### [What needs to be done]
Give the count of lines in the data that include "return", with no other words.

### [Exercise data]
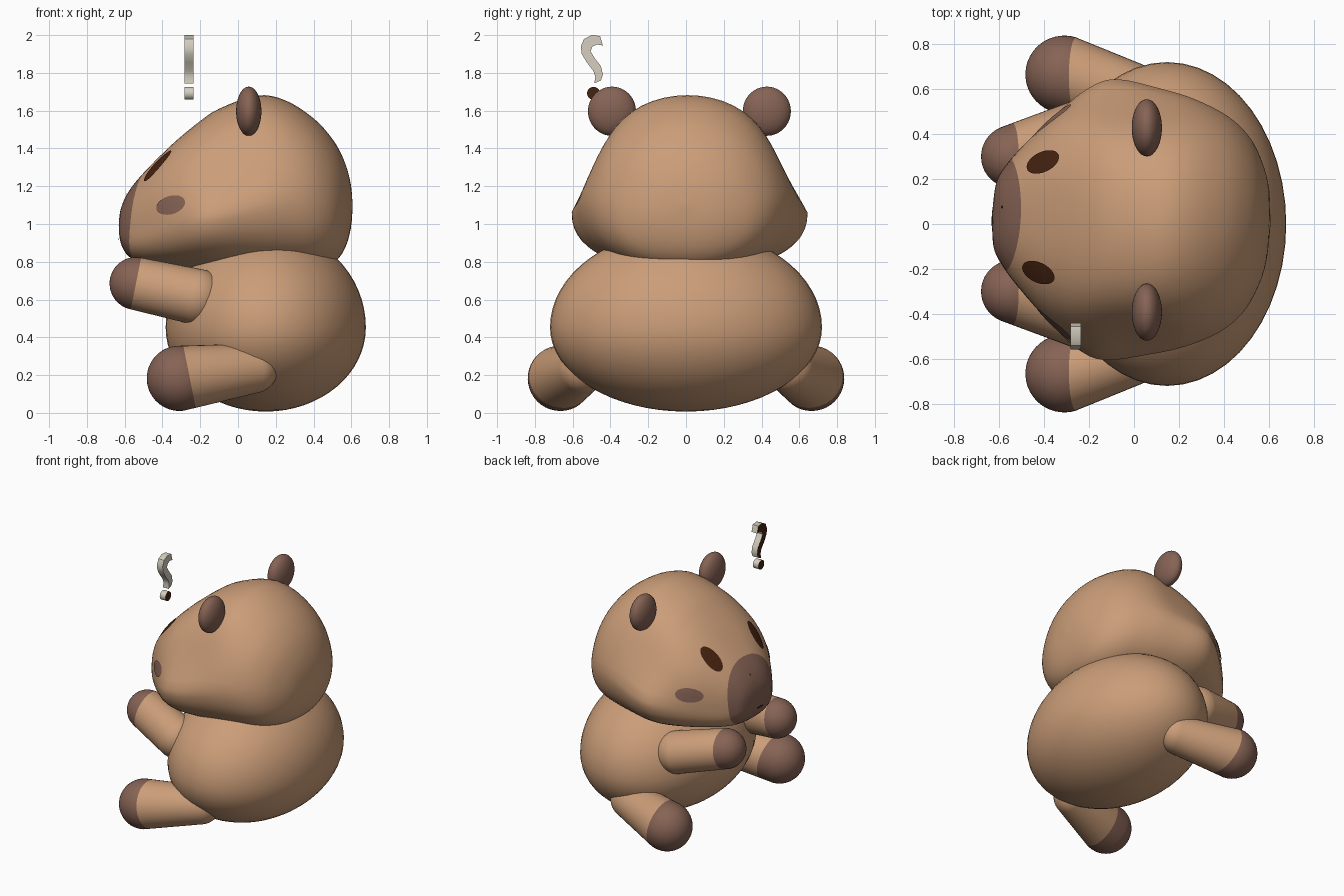
import bpy
import bmesh
import math
from mathutils import Vector, Matrix
from mathutils.bvhtree import BVHTree

default_cube = bpy.data.objects.get("Cube")
if default_cube:
    bpy.data.objects.remove(default_cube, do_unlink=True)


def make_material(name, colour):
    material = bpy.data.materials.new(name)
    material.use_nodes = True
    material.diffuse_color = (*colour, 1)
    shader = material.node_tree.nodes["Principled BSDF"]
    shader.inputs["Base Color"].default_value = (*colour, 1)
    shader.inputs["Roughness"].default_value = 0.8
    return material


TAN = make_material("tan fur", (0.6, 0.34, 0.19))
MAUVE = make_material("mauve brown", (0.24, 0.125, 0.09))
DARK = make_material("dark brown", (0.06, 0.016, 0.005))
CREAM = make_material("cream", (0.66, 0.62, 0.52))


def finish(name, bm, materials, angle=60):
    bmesh.ops.recalc_face_normals(bm, faces=bm.faces)
    mesh = bpy.data.meshes.new(name)
    bm.to_mesh(mesh)
    bm.free()
    for material in materials:
        mesh.materials.append(material)
    obj = bpy.data.objects.new(name, mesh)
    bpy.context.collection.objects.link(obj)
    bpy.ops.object.select_all(action="DESELECT")
    obj.select_set(True)
    bpy.context.view_layer.objects.active = obj
    bpy.ops.object.shade_smooth_by_angle(angle=math.radians(angle))
    return obj


def paint_side(bm, point, normal):
    """Cut along a plane and give the faces behind it the second material."""
    point, normal = Vector(point), Vector(normal)
    bmesh.ops.bisect_plane(bm, geom=bm.verts[:] + bm.edges[:] + bm.faces[:],
                           plane_co=point, plane_no=normal)
    for face in bm.faces:
        if (face.calc_center_median() - point).dot(normal) < 0:
            face.material_index = 1


def sphere(segments=48, rings=32):
    bm = bmesh.new()
    bmesh.ops.create_uvsphere(bm, u_segments=segments, v_segments=rings, radius=1)
    return bm


def ellipsoid(name, centre, radii, material):
    bm = sphere()
    bmesh.ops.scale(bm, vec=radii, verts=bm.verts)
    bmesh.ops.translate(bm, vec=centre, verts=bm.verts)
    return finish(name, bm, [material])


def limb(name, tip, root, tip_radius, root_radius, cut, tilt):
    """Tapered capsule whose tip carries a darker pad."""
    tip, root = Vector(tip), Vector(root)
    axis = root - tip
    bm = sphere(40, 24)
    for v in bm.verts:
        if v.co.z > 0.01:
            v.co = v.co * root_radius + Vector((0, 0, axis.length))
        else:
            v.co *= tip_radius
    turn = axis.to_track_quat("Z", "Y").to_matrix().to_4x4()
    bm.transform(Matrix.Translation(tip) @ turn)
    paint_side(bm, (cut, tip.y, tip.z), (1, 0, tilt))
    return finish(name, bm, [TAN, MAUVE])


# Body: an egg, taller above its widest level
bm = sphere()
for v in bm.verts:
    height = 0.52 if v.co.z > 0 else 0.445
    v.co = Vector((0.147 + 0.53 * v.co.x, 0.72 * v.co.y, 0.452 + height * v.co.z))
finish("body", bm, [TAN])

# Head: cross-sections along x, given as x, bottom, top, half width
STATIONS = [
    (-.632, .99, .99, 0), (-.62, .9, 1.08, .14), (-.58, .83, 1.17, .22),
    (-.5, .79, 1.27, .32), (-.35, .77, 1.42, .475), (-.22, .76, 1.53, .585),
    (-.1, .75, 1.61, .625), (.1, .74, 1.68, .59), (.25, .74, 1.655, .55),
    (.4, .75, 1.56, .48), (.5, .79, 1.45, .39), (.56, .86, 1.34, .28),
    (.595, .97, 1.22, .16), (.607, 1.1, 1.1, 0),
]


def smooth_stations(stations, steps):
    rows = [Vector(s) for s in stations]
    result = []
    for i in range(len(rows) - 1):
        a, b, c, d = (rows[max(0, min(len(rows) - 1, i + k))] for k in (-1, 0, 1, 2))
        for j in range(steps):
            t = j / steps
            result.append(b + 0.5 * t * (c - a + t * (2 * a - 5 * b + 4 * c - d
                                                      + t * (3 * (b - c) + d - a))))
    return result + [rows[-1]]


def ramp(value, start, end):
    t = max(0, min(1, (value - start) / (end - start)))
    return t * t * (3 - 2 * t)


def signed_power(value, power):
    return math.copysign(abs(value) ** power, value)


bm = bmesh.new()
SEGMENTS = 56
rings = []
for x, low, high, width in smooth_stations(STATIONS, 4):
    snout = ramp(x, -0.1, -0.45)
    back = ramp(x, -0.1, 0.45)
    middle = low + (0.36 + 0.09 * back) * (high - low)
    pinch = 0.14 * (1 - snout) * (1 - 0.8 * back)
    ring = []
    for i in range(SEGMENTS):
        angle = math.tau * i / SEGMENTS
        upper = math.sin(angle) > 0
        # Jaw and snout are boxier than the crown
        power = 1 - 0.2 * snout if upper else 0.87 - 0.07 * snout
        y = signed_power(math.cos(angle), power)
        z = signed_power(math.sin(angle), power)
        # Crown narrows a little above the cheeks
        if upper:
            y *= 1 - pinch * math.sin(math.pi * z)
        reach = high - middle if upper else middle - low
        ring.append(bm.verts.new((x, width * y, middle + reach * z)))
    rings.append(ring)
for a, b in zip(rings, rings[1:]):
    for i in range(SEGMENTS):
        j = (i + 1) % SEGMENTS
        bm.faces.new((a[i], a[j], b[j], b[i]))
bmesh.ops.remove_doubles(bm, verts=bm.verts, dist=0.0005)
# Muzzle patch has a curved edge: bend, cut flat, bend back
for v in bm.verts:
    v.co.x += 0.5 * v.co.y ** 2
paint_side(bm, (-0.505, 0, 1.25), (1, 0, -0.1))
for v in bm.verts:
    v.co.x -= 0.5 * v.co.y ** 2
bm.transform(Matrix.Translation((0, 0.015, 0)) @ Matrix.Rotation(math.radians(-2.5), 4, "Z"))
head_surface = BVHTree.FromBMesh(bm)
finish("head", bm, [TAN, MAUVE])


def decal(name, centre, view, across, radii, turn, material):
    """Thin oval plate draped on the head along the view direction."""
    view, across = Vector(view), Vector(across)
    up = view.cross(across)
    bm = bmesh.new()
    bmesh.ops.create_grid(bm, x_segments=10, y_segments=10, size=1)
    for v in list(bm.verts):
        u, w = v.co.x, v.co.y
        # Map the square grid to a disc
        p = radii[0] * u * math.sqrt(1 - w * w / 2)
        q = radii[1] * w * math.sqrt(1 - u * u / 2)
        c, s = math.cos(turn), math.sin(turn)
        start = Vector(centre) + across * (p * c - q * s) + up * (p * s + q * c)
        hit, normal, _, _ = head_surface.ray_cast(start - view * 3, view)
        if hit is None:
            bm.verts.remove(v)
        else:
            v.co = hit - view * 0.005 + normal * 0.002
    return finish(name, bm, [material])


# Face details
for side, label in ((1, "left"), (-1, "right")):
    decal(label + "_eye", (-0.414 + side * 0.01, 0.03 + side * 0.245, 0), (0, 0, -1),
          (1, 0, 0), (0.077, 0.044), -side * 0.45, DARK)
    decal(label + "_blush", (-0.355, 0, 1.1), (0, -side, 0), (1, 0, 0),
          (0.078, 0.048), side * 0.3, MAUVE)
    ellipsoid(label + "_ear", (0.057, 0.018 + side * 0.41, 1.597),
              (0.067, 0.127, 0.13), MAUVE)
decal("nostril", (0, 0.075, 1.165), (1, 0, 0), (0, 1, 0), (0.007, 0.007), 0, DARK)
decal("mouth", (0, 0.025, 0.92), (1, 0, 0), (0, 1, 0), (0.035, 0.008), 0, DARK)

# Arms and legs
for side, label in ((1, "left"), (-1, "right")):
    limb(label + "_arm", (-0.54, side * 0.3, 0.685), (-0.22, side * 0.41, 0.615),
         0.14, 0.15, -0.54, -0.2)
    limb(label + "_leg", (-0.31, side * 0.665, 0.183), (0.08, side * 0.55, 0.235),
         0.173, 0.132, -0.255, 0.2)


def floating_plate(name, outline, far_material):
    """Extrude a y-z outline along x; caps and rim take separate colours."""
    bm = bmesh.new()
    face = bm.faces.new([bm.verts.new((-0.282, y, z)) for y, z in outline])
    moved = bmesh.ops.extrude_face_region(bm, geom=[face])["geom"]
    bmesh.ops.translate(bm, vec=(0.047, 0, 0),
                        verts=[g for g in moved if isinstance(g, bmesh.types.BMVert)])
    bmesh.ops.recalc_face_normals(bm, faces=bm.faces)
    for face in bm.faces:
        if face.normal.x < -0.9:
            face.material_index = 1
        elif face.normal.x > 0.9:
            face.material_index = 2
    return finish(name, bm, [CREAM, DARK, far_material], 35)


# Floating question symbol: hook and dot
floating_plate("symbol_hook", [
    (-.5, 2), (-.455, 1.995), (-.44, 1.945), (-.47, 1.95), (-.495, 1.94),
    (-.505, 1.915), (-.485, 1.88), (-.45, 1.835), (-.44, 1.79), (-.45, 1.76),
    (-.485, 1.745), (-.48, 1.78), (-.49, 1.81), (-.525, 1.855), (-.552, 1.9),
    (-.557, 1.94), (-.54, 1.98)], CREAM)
floating_plate("symbol_dot", [
    (-0.49 + 0.034 * math.cos(math.tau * i / 20), 1.692 + 0.034 * math.sin(math.tau * i / 20))
    for i in range(20)], DARK)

### [Solved exercise]
10